EXERCISE PROMPT → Only one stretch of the records below should be repeated. It starts with the line containing "for (r, dr, h, dh), (nr, nh, nf)" and goes on through the line containing "mesh.from_pydata(verts, [], faces)", exactly as written.

Records from a data source →
=== Begin Enclosure ===

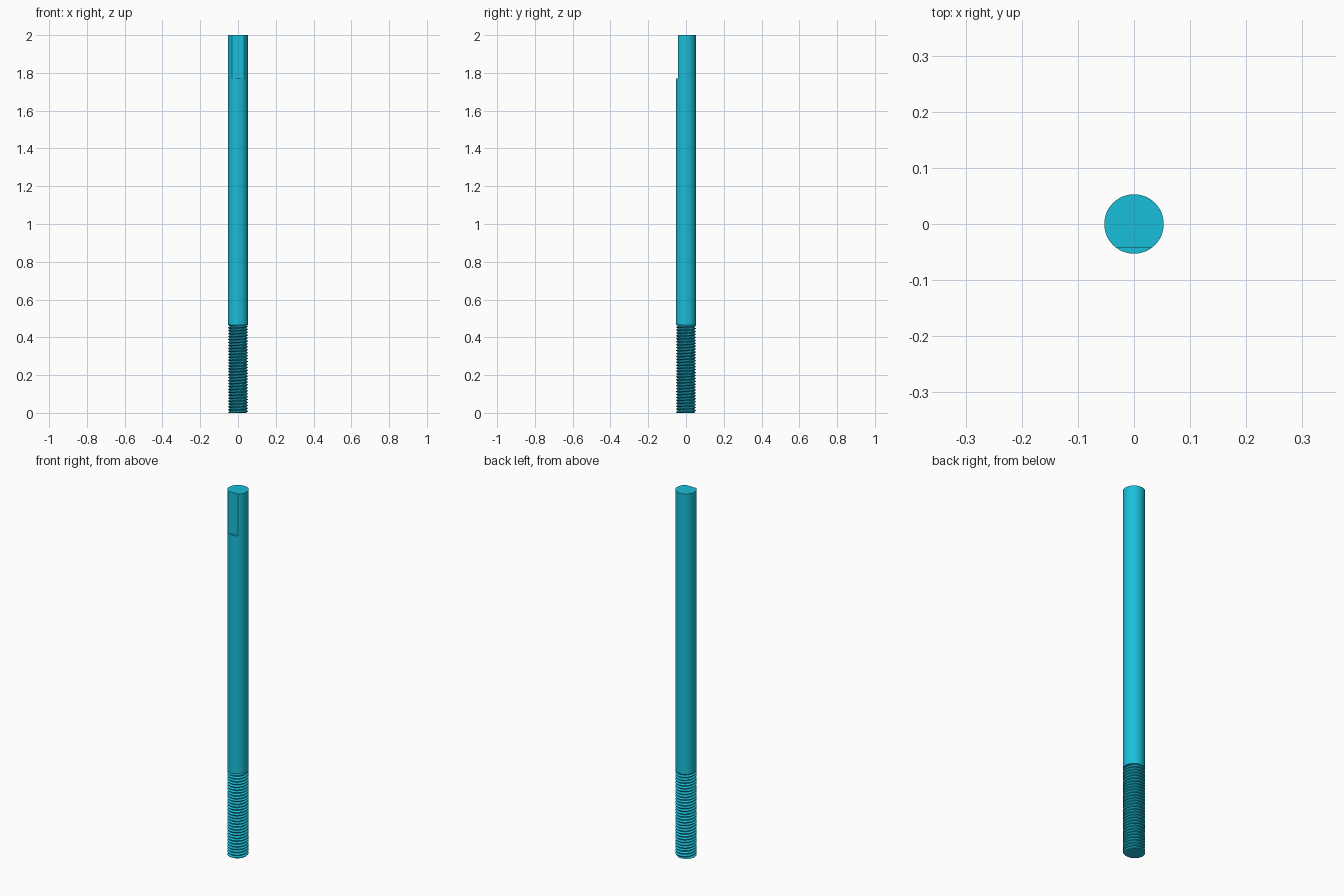
import bpy, bmesh
from math import cos, sin, pi, radians

if "Cube" in bpy.data.objects:
    bpy.data.objects.remove(bpy.data.objects["Cube"])

R = 0.053            # shaft radius
TOP = 2.0
THREAD_TOP = 0.465
FLAT_Y, FLAT_Z = -0.043, 1.77
SEG = 64
PITCH = 0.0155

mat = bpy.data.materials.new("cyan")
mat.diffuse_color = (0.01, 0.52, 0.70, 1)
mat.use_nodes = True
mat.node_tree.nodes["Principled BSDF"].inputs["Base Color"].default_value = mat.diffuse_color


def finish(ob, angle):
    ob.data.materials.clear()
    ob.data.materials.append(mat)
    bpy.ops.object.select_all(action='DESELECT')
    ob.select_set(True)
    bpy.context.view_layer.objects.active = ob
    bpy.ops.object.shade_smooth_by_angle(angle=radians(angle))


# Smooth shaft
bpy.ops.mesh.primitive_cylinder_add(vertices=SEG, radius=R, depth=TOP - THREAD_TOP,
                                    location=(0, 0, (TOP + THREAD_TOP) / 2))
shaft = bpy.context.object
shaft.name = "shaft"

# Flat milled into the front of the upper end
bpy.ops.mesh.primitive_cube_add(size=1, location=(0, FLAT_Y - 0.1, FLAT_Z + 0.2))
cutter = bpy.context.object
cutter.name = "flat_cutter"
cutter.scale = (0.3, 0.2, 0.4)
cutter.hide_render = True
bpy.context.view_layer.objects.active = shaft
mod = shaft.modifiers.new("flat", 'BOOLEAN')
mod.operation = 'DIFFERENCE'
mod.solver = 'EXACT'
mod.object = cutter
bpy.ops.object.modifier_apply(modifier=mod.name)
bpy.data.objects.remove(cutter)
finish(shaft, 20)

# Helical thread: a tooth profile (radius, fraction of pitch) wound upward
profile = [(0.044, 0.0), (0.044, 0.12), (0.0525, 0.5), (0.0525, 0.62)]
M = len(profile)
turns = int(THREAD_TOP / PITCH) + 4
bm = bmesh.new()
cols = []
for i in range(SEG):
    a = 2 * pi * i / SEG
    cols.append([bm.verts.new((r * cos(a), r * sin(a), PITCH * (k - 2 + i / SEG + f)))
                 for k in range(turns) for r, f in profile])
n = turns * M
for i in range(SEG):
    shift = M if i == SEG - 1 else 0      # the last column meets the next turn
    a, b = cols[i], cols[(i + 1) % SEG]
    for j in range(n - 1 - shift):
        bm.faces.new((a[j], b[j + shift], b[j + 1 + shift], a[j + 1]))

# Trim both ends square and cap them
for z, side in ((0, -1), (THREAD_TOP, 1)):
    geom = bm.verts[:] + bm.edges[:] + bm.faces[:]
    cut = bmesh.ops.bisect_plane(bm, geom=geom, dist=1e-6, plane_co=(0, 0, z),
                                 plane_no=(0, 0, side), clear_outer=True)
    edges = [e for e in cut["geom_cut"] if isinstance(e, bmesh.types.BMEdge)]
    bmesh.ops.edgeloop_fill(bm, edges=edges)
bmesh.ops.recalc_face_normals(bm, faces=bm.faces)
mesh = bpy.data.meshes.new("thread")
bm.to_mesh(mesh)
bm.free()
thread = bpy.data.objects.new("thread", mesh)
bpy.context.collection.objects.link(thread)
finish(thread, 30)
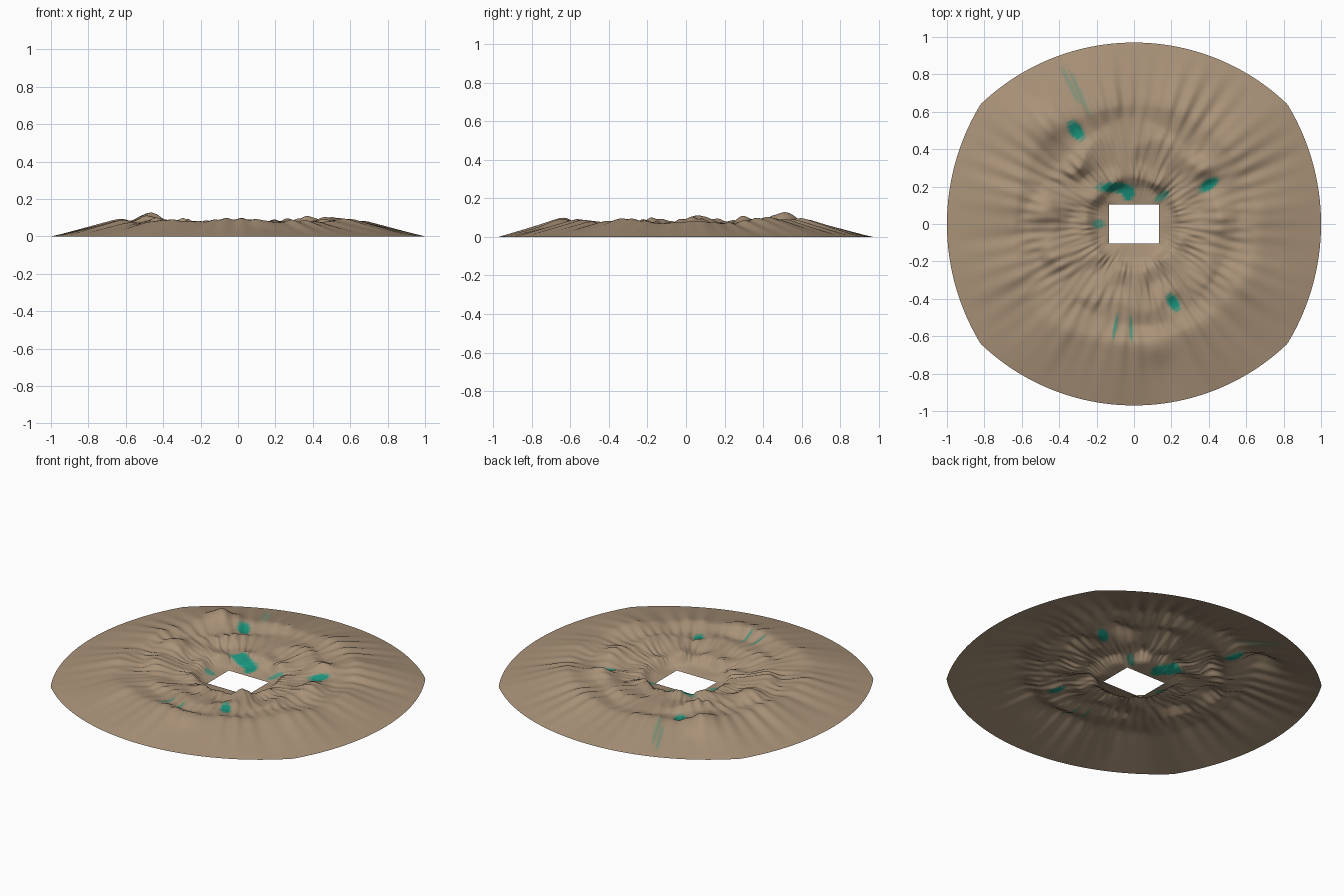
import bpy, math, random

if "Cube" in bpy.data.objects:
    bpy.data.objects.remove(bpy.data.objects["Cube"])
random.seed(7)
N = 480                       # angular divisions
TAU = 2 * math.pi


def wobble(lo, hi, count):
    """Seeded periodic noise of the angle, roughly -1..1."""
    terms = [(random.randint(lo, hi), random.uniform(0, TAU)) for _ in range(count)]
    return lambda a: sum(math.sin(k * a + p) for k, p in terms) / math.sqrt(count)


def rim_radius(a):
    """Outer outline: four shallow arcs meeting at soft corners."""
    c, s = abs(math.cos(a)), abs(math.sin(a))
    top = -0.214 * s + math.sqrt((0.214 * s) ** 2 + 1.184 ** 2 - 0.214 ** 2)
    side = -0.228 * c + math.sqrt((0.228 * c) ** 2 + 1.228 ** 2 - 0.228 ** 2)
    return min(top, side)


def hole_radius(a):
    """Rectangular opening in the middle."""
    c, s = abs(math.cos(a)), abs(math.sin(a))
    return min(0.135 / max(c, 1e-6), 0.103 / max(s, 1e-6))


# Rings of the terrain: radius, radius swing, height, height swing
RINGS = [(0.20, 0.006, 0.014, 0.004),
         (0.25, 0.010, 0.056, 0.014),
         (0.34, 0.015, 0.052, 0.010),
         (0.45, 0.022, 0.078, 0.014),
         (0.54, 0.018, 0.062, 0.009),
         (0.655, 0.020, 0.084, 0.011)]
noises = [(wobble(2, 9, 4), wobble(2, 14, 5), wobble(25, 70, 6)) for _ in RINGS]

# Extra peaks and dips: x, y, height, spread
BUMPS = [(-0.50, 0.06, 0.04, 0.07), (-0.48, 0.53, 0.04, 0.08),
         (0.38, 0.30, 0.03, 0.07), (0.12, -0.66, 0.02, 0.08),
         (-0.31, 0.49, -0.02, 0.06), (0.21, -0.42, -0.02, 0.05),
         (0.40, 0.21, -0.02, 0.05)]
# Green patches: x, y, direction, half length, half width, strength
PATCHES = [(-0.10, 0.195, 0, 0.12, 0.035, 1), (-0.03, 0.165, 1.3, 0.05, 0.045, 1),
           (-0.31, 0.50, 2.2, 0.075, 0.045, 1), (0.40, 0.21, 0.6, 0.075, 0.035, 1),
           (0.21, -0.42, 2.1, 0.065, 0.038, 1), (-0.19, 0.0, 0, 0.04, 0.03, 0.9),
           (0.15, 0.15, 0.6, 0.055, 0.025, 0.9), (-0.10, -0.55, 1.4, 0.09, 0.012, 0.8),
           (-0.015, -0.56, 1.6, 0.09, 0.012, 0.8), (-0.29, 0.70, 2.0, 0.16, 0.018, 0.4),
           (-0.34, 0.74, 2.0, 0.14, 0.018, 0.4)]
STEPS = [4, 5, 5, 6, 6, 6, 12]


def column(a):
    """One radial line of points from opening to rim."""
    rim = rim_radius(a)
    knots = [(hole_radius(a), 0.0)]
    for (r, dr, h, dh), (nr, nh, nf) in zip(RINGS, noises):
        # inner rings keep a little of the opening's shape
        rr = (r + dr * nr(a)) * (0.5 + 0.5 * rim)
        knots.append((max(rr, knots[-1][0] + 0.015),
                      max(0.006, h + dh * nh(a) + 0.1 * h * 0.5 * nf(a))))
    knots.append((rim, 0.0))
    pts = [knots[0]]
    for (r0, z0), (r1, z1), n in zip(knots, knots[1:], STEPS):
        pts += [(r0 + (r1 - r0) * k / n, z0 + (z1 - z0) * k / n) for k in range(1, n + 1)]
    out = []
    for i, (r, z) in enumerate(pts):
        x, y = r * math.cos(a), r * math.sin(a)
        if 0 < i < len(pts) - 1:
            z = (pts[i - 1][1] + 2 * z + pts[i + 1][1]) / 4
            fade = min(1, (rim - r) / 0.15, (r - knots[0][0]) / 0.1)
            for bx, by, h, w in BUMPS:
                z += fade * h * math.exp(-((x - bx) ** 2 + (y - by) ** 2) / (w * w))
        out.append((x, y, min(max(z, 0), 0.13)))
    return out


def green(x, y):
    best = 0
    for px, py, d, l, w, s in PATCHES:
        u = (x - px) * math.cos(d) + (y - py) * math.sin(d)
        v = (y - py) * math.cos(d) - (x - px) * math.sin(d)
        q = (u / l) ** 2 + (v / w) ** 2
        best = max(best, s * min(1, max(0, 1.5 * (1 - q))))
    return best


# Terrain sheet
verts = [p for i in range(N) for p in column(TAU * i / N)]
M = len(verts) // N
faces = [(i * M + j, i * M + j + 1, (i + 1) % N * M + j + 1, (i + 1) % N * M + j)
         for i in range(N) for j in range(M - 1)]
mesh = bpy.data.meshes.new("mountain_ring")
mesh.from_pydata(verts, [], faces)
terrain = bpy.data.objects.new("mountain_ring", mesh)
bpy.context.collection.objects.link(terrain)

# Earth-to-green material blend
EARTH, TEAL = (0.40, 0.29, 0.19), (0.01, 0.29, 0.20)
LEVELS = 6
for k in range(LEVELS):
    t = k / (LEVELS - 1)
    mat = bpy.data.materials.new(f"ground_{k}")
    mat.diffuse_color = [e + (g - e) * t for e, g in zip(EARTH, TEAL)] + [1]
    mat.use_nodes = True
    mat.node_tree.nodes["Principled BSDF"].inputs["Base Color"].default_value = mat.diffuse_color
    mesh.materials.append(mat)
for p in mesh.polygons:
    p.use_smooth = True
    p.material_index = round(green(p.center.x, p.center.y) * (LEVELS - 1))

=== End Enclosure ===

ANSWER SECTION →
    for (r, dr, h, dh), (nr, nh, nf) in zip(RINGS, noises):
        # inner rings keep a little of the opening's shape
        rr = (r + dr * nr(a)) * (0.5 + 0.5 * rim)
        knots.append((max(rr, knots[-1][0] + 0.015),
                      max(0.006, h + dh * nh(a) + 0.1 * h * 0.5 * nf(a))))
    knots.append((rim, 0.0))
    pts = [knots[0]]
    for (r0, z0), (r1, z1), n in zip(knots, knots[1:], STEPS):
        pts += [(r0 + (r1 - r0) * k / n, z0 + (z1 - z0) * k / n) for k in range(1, n + 1)]
    out = []
    for i, (r, z) in enumerate(pts):
        x, y = r * math.cos(a), r * math.sin(a)
        if 0 < i < len(pts) - 1:
            z = (pts[i - 1][1] + 2 * z + pts[i + 1][1]) / 4
            fade = min(1, (rim - r) / 0.15, (r - knots[0][0]) / 0.1)
            for bx, by, h, w in BUMPS:
                z += fade * h * math.exp(-((x - bx) ** 2 + (y - by) ** 2) / (w * w))
        out.append((x, y, min(max(z, 0), 0.13)))
    return out


def green(x, y):
    best = 0
    for px, py, d, l, w, s in PATCHES:
        u = (x - px) * math.cos(d) + (y - py) * math.sin(d)
        v = (y - py) * math.cos(d) - (x - px) * math.sin(d)
        q = (u / l) ** 2 + (v / w) ** 2
        best = max(best, s * min(1, max(0, 1.5 * (1 - q))))
    return best


# Terrain sheet
verts = [p for i in range(N) for p in column(TAU * i / N)]
M = len(verts) // N
faces = [(i * M + j, i * M + j + 1, (i + 1) % N * M + j + 1, (i + 1) % N * M + j)
         for i in range(N) for j in range(M - 1)]
mesh = bpy.data.meshes.new("mountain_ring")
mesh.from_pydata(verts, [], faces)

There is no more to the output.